In the 2nd of our three part Sustainable Summer School blog series, Graphic Design student and Co-founder of the ArtCenter Business Club, Janya Menges reflects on her time spent at the 7th annual summer school program in Western Germany.
In the pursuit of sustainability, I’ve realized a simple truth – we all care about how we live our lives, our happiness and how we can live in a better world. Sustainability is not just about green energy or a stamp of approval from an organization – although it’s reassuring to know that businesses care about where their energy comes from and whether their products are up to standards for approval – it’s also about understanding the invisible burden products or actions carry with them.

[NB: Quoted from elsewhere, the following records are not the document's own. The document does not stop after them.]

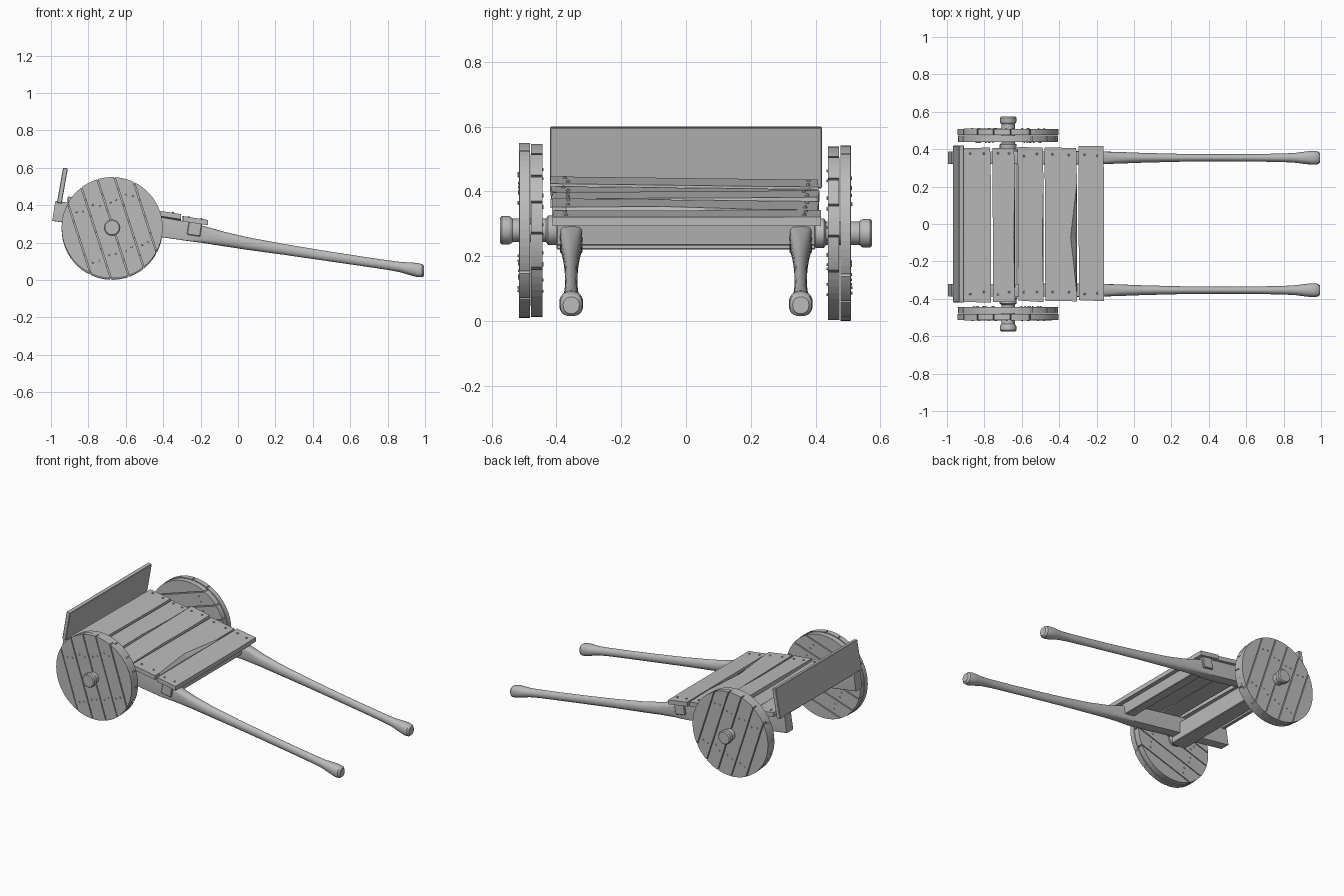
import bpy, bmesh, math, random
from mathutils import Matrix, Vector

if "Cube" in bpy.data.objects:
    bpy.data.objects.remove(bpy.data.objects["Cube"])

random.seed(4)
wood = bpy.data.materials.new("grey_wood")
wood.diffuse_color = (0.5, 0.5, 0.5, 1)
wood.use_nodes = True
wood.node_tree.nodes["Principled BSDF"].inputs["Base Color"].default_value = wood.diffuse_color
SLOPE = 0.155                      # the whole bed leans back


def bed_z(x):
    return 0.30 - SLOPE * x


def finish(name, bm, smooth=False, bevel=0):
    bmesh.ops.recalc_face_normals(bm, faces=bm.faces)
    me = bpy.data.meshes.new(name)
    bm.to_mesh(me)
    bm.free()
    me.materials.append(wood)
    ob = bpy.data.objects.new(name, me)
    bpy.context.collection.objects.link(ob)
    if bevel:
        mod = ob.modifiers.new("bevel", 'BEVEL')
        mod.width, mod.segments = bevel, 1
    if smooth:
        bpy.context.view_layer.objects.active = ob
        bpy.ops.object.select_all(action='DESELECT')
        ob.select_set(True)
        bpy.ops.object.shade_smooth_by_angle(angle=math.radians(35))
    return ob


def loft(bm, rings):
    """Skin a list of equal point loops and cap both ends."""
    loops = [[bm.verts.new(p) for p in r] for r in rings]
    n = len(loops[0])
    for a, b in zip(loops, loops[1:]):
        for i in range(n):
            bm.faces.new((a[i], a[(i + 1) % n], b[(i + 1) % n], b[i]))
    bm.faces.new(loops[0][::-1])
    bm.faces.new(loops[-1])


def box(name, centre, size, tilt=0.0, bevel=0.004):
    bm = bmesh.new()
    m = Matrix.Translation(centre) @ Matrix.Rotation(tilt, 4, 'Y') @ Matrix.Diagonal((*size, 1))
    bmesh.ops.create_cube(bm, size=1, matrix=m)
    return finish(name, bm, bevel=bevel)


def nail(bm, pos, axis, r=0.007):
    rot = Vector((0, 0, 1)).rotation_difference(Vector(axis)).to_matrix().to_4x4()
    bmesh.ops.create_cone(bm, cap_ends=True, segments=8, radius1=r, radius2=r * 0.6,
                          depth=0.008, matrix=Matrix.Translation(pos) @ rot)


# Bed planks, with slightly uneven ends and split edges
planks = [(-0.912, -0.765, 0.000, 0), (-0.757, -0.637, -0.006, 0.006), (-0.622, -0.484, 0.004, 0.006),
          (-0.478, -0.305, 0.000, 0.034), (-0.298, -0.160, -0.004, 0)]
nails = bmesh.new()
for k, (x0, x1, lift, split) in enumerate(planks):
    bm = bmesh.new()
    e = [random.uniform(-0.009, 0.006) for _ in range(4)]
    twist = random.uniform(-0.006, 0.006)

    def ring(dz, cut):
        pts = [(x0 + 0.004, -0.412 + e[0]), (x1, -0.412 + e[1]), (x1, -0.37),
               (x1 - cut, -0.07), (x1, 0.22), (x1 - 0.004, 0.412 + e[2]), (x0, 0.412 + e[3])]
        return [(x, y, bed_z(x) + lift + twist * y / 0.4 + dz) for x, y in pts]
    loft(bm, [ring(-0.028, 0), ring(-0.012, split * 0.3), ring(0, split)])
    finish(f"bed_plank_{k + 1}", bm)
    for y in (-0.372, 0.372):
        for t in (0.25, 0.75):
            x = x0 + (x1 - x0) * t
            nail(nails, (x, y + random.uniform(-0.01, 0.01), bed_z(x) + lift + twist * y / 0.4 + 0.002),
                 (SLOPE, 0, 1))
finish("bed_nails", nails)

# Tailboard
box("tailboard", (-0.939, 0, 0.505), (0.026, 0.838, 0.19), math.radians(10), 0.003)

# Side rails: square beams under the bed that become round pull handles
# x, centre z, half width, half height, superellipse power (small = square)
sections = [(-0.985, 0.370, 0.033, 0.054, 0.08), (-0.40, 0.281, 0.035, 0.052, 0.08),
            (-0.27, 0.260, 0.035, 0.050, 0.10), (-0.18, 0.242, 0.034, 0.044, 0.5),
            (-0.08, 0.220, 0.031, 0.038, 0.85), (0.05, 0.195, 0.026, 0.033, 1),
            (0.25, 0.163, 0.021, 0.028, 1), (0.45, 0.132, 0.019, 0.026, 1),
            (0.65, 0.102, 0.020, 0.025, 1), (0.80, 0.080, 0.023, 0.025, 1),
            (0.87, 0.069, 0.027, 0.027, 1), (0.92, 0.060, 0.034, 0.034, 0.9),
            (0.96, 0.053, 0.037, 0.038, 0.8), (0.985, 0.050, 0.034, 0.035, 0.8),
            (0.995, 0.049, 0.025, 0.026, 0.9)]
for side, label in ((-1, "front"), (1, "back")):
    bm = bmesh.new()
    rings = []
    for x, z, w, h, p in sections:
        loop = []
        for i in range(24):
            a = math.tau * i / 24
            c, s = math.cos(a), math.sin(a)
            if abs(c) < 1e-6: c = 0
            if abs(s) < 1e-6: s = 0
            dy = math.copysign(abs(c) ** p, c) * w if c else 0
            dz = math.copysign(abs(s) ** p, s) * h if s else 0
            loop.append((x + (SLOPE * dz if x < 0.9 else 0), side * 0.354 + dy, z + dz))
        rings.append(loop)
    loft(bm, rings)
    finish(f"{label}_rail_handle", bm, smooth=True)

# Cross beams under the bed
lean = math.atan(SLOPE)
box("fore_cross_beam", (-0.232, 0, 0.276), (0.072, 0.80, 0.078), lean)
box("axle_beam", (-0.672, 0, 0.278), (0.10, 0.80, 0.115), 0)


# Plank wheels: two crossed layers of boards cut to a disc
def board(bm, u0, u1, r, y0, y1, place):
    """One strip of a disc between u0 and u1, extruded from y0 to y1."""
    a0, a1 = math.acos(max(-1, min(1, u0 / r))), math.acos(max(-1, min(1, u1 / r)))
    n = 9
    arc = [a0 + (a1 - a0) * i / (n - 1) for i in range(n)]
    if u0 <= -r:
        arc[0] -= 0.004
    if u1 >= r:
        arc[-1] += 0.004
    pts = [(r * math.cos(a), r * math.sin(a)) for a in arc]
    pts += [(u, -v) for u, v in reversed(pts)]
    loft(bm, [[place(u, v, y) for u, v in pts] for y in (y0, y1)])


def wheel(label, side, cz, inner):
    cx = -0.673

    def placer(angle):
        c, s = math.cos(angle), math.sin(angle)
        return lambda u, v, y: (cx + u * c - v * s, side * y, cz + u * s + v * c)

    R = 0.27
    cuts = [-R, -0.185, -0.09, 0.005, 0.095, 0.185, R]
    tilt = math.radians(18)
    layers = (("outer", tilt, inner + 0.038, inner + 0.072, R),
              ("inner", tilt + math.pi / 2, inner, inner + 0.036, R - 0.003))
    pins = bmesh.new()
    for name, ang, y0, y1, r in layers:
        bm = bmesh.new()
        place = placer(ang)
        for a, b in zip(cuts, cuts[1:]):
            g0 = 0 if a == -R else 0.003
            g1 = 0 if b == R else 0.003
            warp = random.uniform(-0.002, 0.001)
            lo, hi = max(a + g0, -r), min(b - g1, r)
            board(bm, lo, hi, r, y0, y1 + warp, place)
            # Two nails in each row across the board
            out = name == "outer"
            yn = y1 + warp if out else y0
            for v in (-0.135, 0.135):
                for t in (0.3, 0.7):
                    u = lo + (hi - lo) * t
                    if math.hypot(u, v) < R - 0.02:
                        nail(pins, place(u, v + random.uniform(-0.012, 0.012), yn),
                             (0, side if out else -side, 0), 0.006)
        finish(f"{label}_wheel_{name}_boards", bm)
    finish(f"{label}_wheel_nails", pins)

    # Axle end: inner collar, shaft and outer cap
    bm = bmesh.new()
    profile = [(0.38, 0.038), (0.405, 0.046), (0.425, 0.046), (0.432, 0.036), (0.535, 0.036),
               (0.540, 0.041), (0.546, 0.044), (0.568, 0.044), (0.574, 0.038)]
    loft(bm, [[(cx + r * math.cos(math.tau * i / 16), side * y, cz + r * math.sin(math.tau * i / 16))
               for i in range(16)] for y, r in profile])
    finish(f"{label}_axle_end", bm, smooth=True)


wheel("front", -1, 0.280, 0.443)
wheel("back", 1, 0.271, 0.438)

Invisible burdens were discussed during the 7th Sustainable Summer School in conjunction with hot spots in sustainability which were housing, mobility, clothes, food, electrical devices and packaging. Often times, consumers don’t see the invisible burden that carries with a product before purchased because the burdens are often intangible, for example, carbon or chemical emissions during production or transportation to retail stores, the well-beings of the workers or if they’re getting fair wages and safe working conditions, these are just to name a few. It also encompasses the decomposition of the material after use – are businesses, manufacturers and consumers fully aware? How can we allow consumers to understand the invisible burden that it carries?

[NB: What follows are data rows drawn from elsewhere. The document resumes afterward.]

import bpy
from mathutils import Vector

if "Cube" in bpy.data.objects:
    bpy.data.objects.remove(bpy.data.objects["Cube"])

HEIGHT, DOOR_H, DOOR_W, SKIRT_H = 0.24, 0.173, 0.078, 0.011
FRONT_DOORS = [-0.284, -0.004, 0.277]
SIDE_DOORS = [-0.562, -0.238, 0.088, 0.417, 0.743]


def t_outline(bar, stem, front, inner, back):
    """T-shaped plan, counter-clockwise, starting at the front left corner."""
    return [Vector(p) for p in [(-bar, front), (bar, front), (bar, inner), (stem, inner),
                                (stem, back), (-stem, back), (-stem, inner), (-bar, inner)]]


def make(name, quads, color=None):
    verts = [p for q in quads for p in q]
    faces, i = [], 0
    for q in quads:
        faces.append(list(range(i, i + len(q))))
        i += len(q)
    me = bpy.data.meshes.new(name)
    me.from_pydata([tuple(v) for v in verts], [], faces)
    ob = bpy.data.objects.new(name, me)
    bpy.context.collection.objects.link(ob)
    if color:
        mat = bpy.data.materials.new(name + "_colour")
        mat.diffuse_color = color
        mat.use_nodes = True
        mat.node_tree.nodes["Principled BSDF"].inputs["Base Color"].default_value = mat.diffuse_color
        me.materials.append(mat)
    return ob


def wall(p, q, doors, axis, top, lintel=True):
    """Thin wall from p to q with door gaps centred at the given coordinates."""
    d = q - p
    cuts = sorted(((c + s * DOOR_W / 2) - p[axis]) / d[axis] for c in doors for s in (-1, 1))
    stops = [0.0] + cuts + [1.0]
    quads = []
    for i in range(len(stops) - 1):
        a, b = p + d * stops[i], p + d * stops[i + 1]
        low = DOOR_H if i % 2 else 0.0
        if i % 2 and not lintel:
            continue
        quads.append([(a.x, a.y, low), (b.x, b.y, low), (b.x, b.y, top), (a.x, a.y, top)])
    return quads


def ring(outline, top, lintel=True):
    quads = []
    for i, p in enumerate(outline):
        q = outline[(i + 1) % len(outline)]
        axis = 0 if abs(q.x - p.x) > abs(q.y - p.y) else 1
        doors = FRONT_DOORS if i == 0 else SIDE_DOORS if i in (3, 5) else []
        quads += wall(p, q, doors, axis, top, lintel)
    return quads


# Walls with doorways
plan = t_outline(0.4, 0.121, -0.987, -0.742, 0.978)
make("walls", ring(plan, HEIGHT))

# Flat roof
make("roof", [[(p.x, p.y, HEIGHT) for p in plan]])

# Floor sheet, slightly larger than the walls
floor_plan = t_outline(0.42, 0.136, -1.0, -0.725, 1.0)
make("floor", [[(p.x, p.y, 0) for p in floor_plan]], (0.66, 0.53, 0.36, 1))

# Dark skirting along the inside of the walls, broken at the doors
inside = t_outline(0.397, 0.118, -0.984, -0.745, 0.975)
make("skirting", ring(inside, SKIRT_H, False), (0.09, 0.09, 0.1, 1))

The discussions at 7th Sustainable Summer School addressed such topics in the three workshops under the theme of exploring ways for sustainable transformation in a limited world. The three workshops were mental models, transformational narration and time to change. As a graphic designer, I really wanted to learn how to better communicate sustainability with pertinent data that will allow consumers and businesses to understand the importance of sustainability for products, events or travels. I was intrigued by transformational narration lead by Bernd Draser and Angela Spizig because I felt learning to tell stories becomes a joyful vehicle to learn about sustainability rather than direct moralization. The workshop experience was amazing, not only the knowledge exchanged but the constructive criticism from other participants as well. It was very refreshing to hear what other countries were doing in terms of sustainability as I got views from Germany, Italy, Spain, Portugal, Austria, Australia and New Zealand. In addition, the experts who shared their views and their professions like land restoration from Commonland, entrepreneurial thinking for sustainability from the Club of Rome and preserving quality through interaction from the Konzerthaus Berlin. All of which took very different approaches for a common cause to establish a common language.
The beautiful 16th century monastery in Jüchen, Germany was the perfect setting living amongst nature, history and monks. The simplicity in everyday’s routine – as Bernd Draser would say – revolved around two ‘eternal truths: lunch at 12pm and dinner at 6pm otherwise everything else is negotiable.’ The limitation of wifi did not confine us to the striking conversations and exploration around the monastery’s library, gardens and courtyard centered by a humongous tree. The twenty-five participants shared spaces and even though we were limited to technology we were not limited to creativity. The experience has taught me that going in with an open-mind and trusting what I have learned at ArtCenter – the knowledge and skills – can shift design-thinking to something beyond commercialization and the possibilities to disrupt what we truly believe is the way of life, in a way reinstilling meaning to wealth and happiness in a more conscious manner. Above all, the many friendships I’ve formed while I was there; everyone has truly inspired me in their own way and the experience became much more than discussing about sustainability, it was knowing that I wasn’t alone pursuing sustainability.
To read part 1 click here.